But take heart! Be encouraged! Have hope--real hope! God is faithful, so you can endure the trials of life! He will see you through to the end. And remember, the Christians hope is ultimately a future hope (1 Peter 1:3-9). The Christian's hope is to one-day be with the Lord forever in heaven. In the meantime, our lives are to be spent doing that which brings God the most glory; and that is to be conformed to the image of His Son Jesus Christ.

"And we know that for those who love God all things work together for good, for those who are called according to his purpose.
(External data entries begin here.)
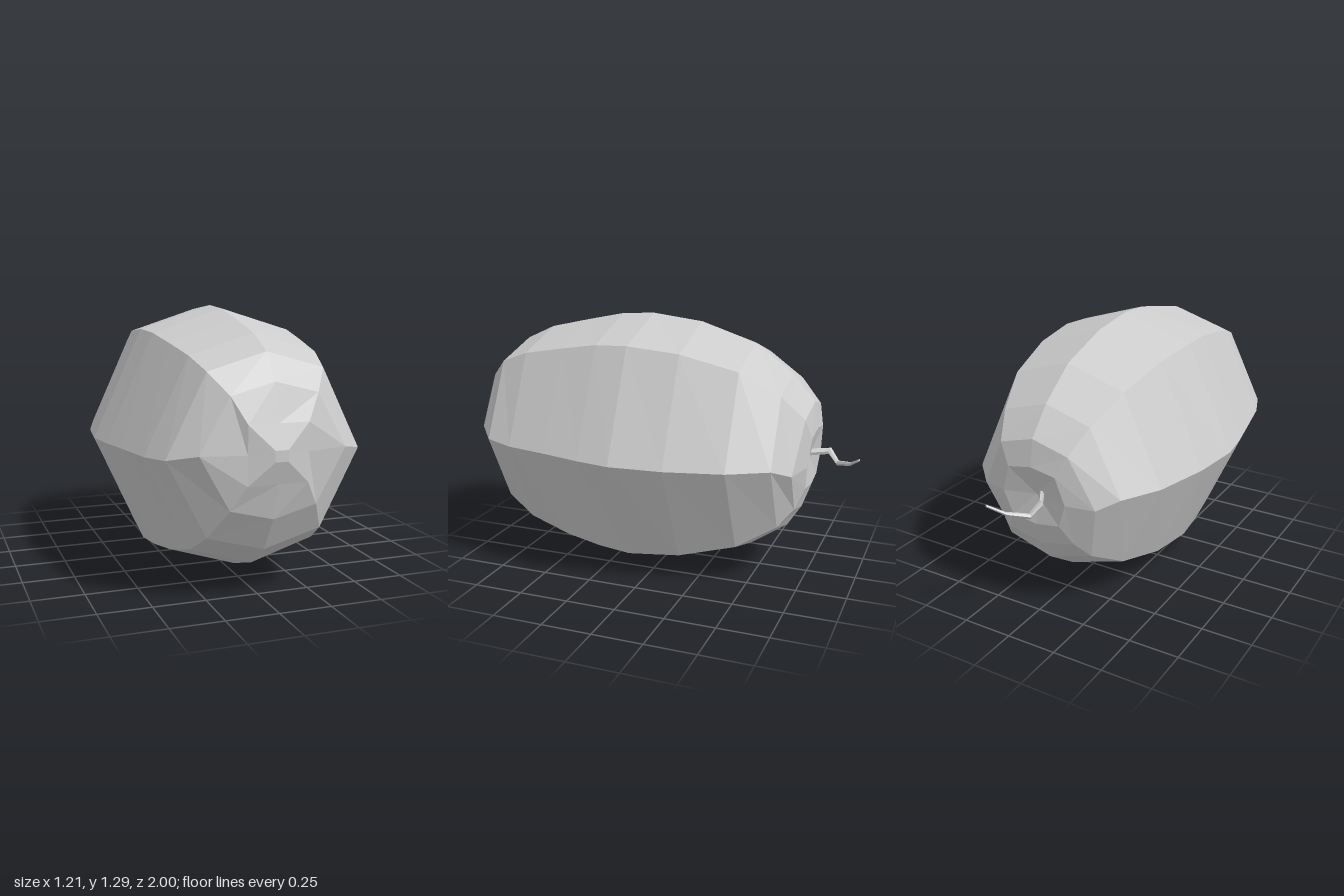
import * as THREE from 'three';

const rind = new THREE.MeshStandardMaterial({ color: 0xcccccc });
rind.name = 'pale grey';

// Skin a list of rings (equal point counts, ordered front to back) with flat faces.
function skin(rings) {
  const pos = [];
  const tri = (a, b, c) => {
    const area = b.clone().sub(a).cross(c.clone().sub(a)).length();
    if (area > 1e-7) for (const p of [a, b, c]) pos.push(p.x, p.y, p.z);
  };
  for (let i = 0; i < rings.length - 1; i++) {
    const n = rings[i].length;
    for (let j = 0; j < n; j++) {
      const k = (j + 1) % n;
      tri(rings[i][j], rings[i + 1][j], rings[i][k]);
      tri(rings[i][k], rings[i + 1][j], rings[i + 1][k]);
    }
  }
  const g = new THREE.BufferGeometry();
  g.setAttribute('position', new THREE.Float32BufferAttribute(pos, 3));
  g.computeVertexNormals();
  return g;
}

// Eight-sided ring: z at top / side / bottom, heights, half width and corner factors.
function bodyRing([zt, zm, zb, top, mid, bot, w, cx = 0.595, cy = 0.825]) {
  const up = top - mid, dn = mid - bot;
  const zu = zm + (zt - zm) * cy, zd = zm + (zb - zm) * cy;
  const p = (x, y, z) => new THREE.Vector3(x, y, z);
  return [
    p(w, mid, zm), p(w * cx, mid + up * cy, zu), p(0, top, zt), p(-w * cx, mid + up * cy, zu),
    p(-w, mid, zm), p(-w * cx, mid - dn * cy, zd), p(0, bot, zb), p(w * cx, mid - dn * cy, zd),
  ];
}

export function createModel() {
  const group = new THREE.Group();
  group.name = 'melon';

  // Melon body, blossom end to the dimple around the stalk
  const profile = [
    [1, 1, 1, 0.695, 0.695, 0.695, 0],
    [1, 1, 1, 0.72, 0.695, 0.67, 0.03, 1, 1],
    [0.967, 0.965, 0.965, 0.83, 0.7, 0.565, 0.14, 1, 1],
    [0.92, 0.92, 0.92, 1.0, 0.7, 0.4, 0.34],
    [0.82, 0.82, 0.82, 1.12, 0.67, 0.235, 0.457],
    [0.67, 0.67, 0.67, 1.19, 0.66, 0.125, 0.51],
    [0.45, 0.45, 0.45, 1.24, 0.658, 0.05, 0.552],
    [0.26, 0.26, 0.26, 1.28, 0.652, 0.015, 0.585],
    [0.09, 0.09, 0.09, 1.29, 0.648, 0, 0.605],
    [-0.17, -0.17, -0.17, 1.26, 0.643, 0.025, 0.57],
    [-0.45, -0.45, -0.45, 1.17, 0.64, 0.11, 0.495],
    [-0.64, -0.64, -0.64, 1.03, 0.64, 0.24, 0.39],
    [-0.755, -0.72, -0.71, 0.9, 0.6, 0.35, 0.305],
    [-0.777, -0.762, -0.75, 0.77, 0.61, 0.47, 0.17, 0.75, 0.85],
    [-0.735, -0.735, -0.735, 0.62, 0.62, 0.62, 0],
  ];
  const body = new THREE.Mesh(skin(profile.map(bodyRing)), rind);
  body.name = 'body';
  group.add(body);

  // Thin crooked stalk, tapering to the tip
  const path = [
    [-0.02, 0.63, -0.72, 0.019], [-0.084, 0.63, -0.825, 0.017], [-0.055, 0.58, -0.872, 0.013],
    [0.02, 0.605, -0.945, 0.01], [0.088, 0.65, -0.996, 0.007], [0.088, 0.65, -0.996, 0],
  ];
  const stalkRings = path.map(([x, y, z, r]) => Array.from({ length: 6 }, (_, j) => {
    const a = (j / 6) * Math.PI * 2;
    return new THREE.Vector3(x + r * Math.cos(a), y + r * Math.sin(a), z + r * 0.5 * Math.cos(a));
  }));
  const stalk = new THREE.Mesh(skin(stalkRings), rind);
  stalk.name = 'stalk';
  group.add(stalk);

  return group;
}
For those whom he foreknew he also predestined to be conformed to the image of his Son, in order thay he might be the firstborn among many brothers" (Romans 8:28-29).

One way we bring ourselves, by the grace of God and the power of the Holy Spirit, into conformity with the Lord Jesus Christ is to follow in His footsteps, even in (especially in) times of suffering. Again, there is nothing we have endured, are enduring, or will endure that Christ has not already endured. "He humbled Himself by becoming obedient to the point of death, even death on a cross" (Philippians 2:8b).

Oh, thanks be to God for His indescribable gift! Not only has God provided a way of escape through His Son Jesus Christ during times of temptation and trial, but God also lovingly provided the only way of escape from sin and spiritual death through the same Lord and Savior--Jesus Christ.

Do you find yourself in the midst of a trial? Be encouraged. Don't lose heart. God is faithful, and so you can endure it.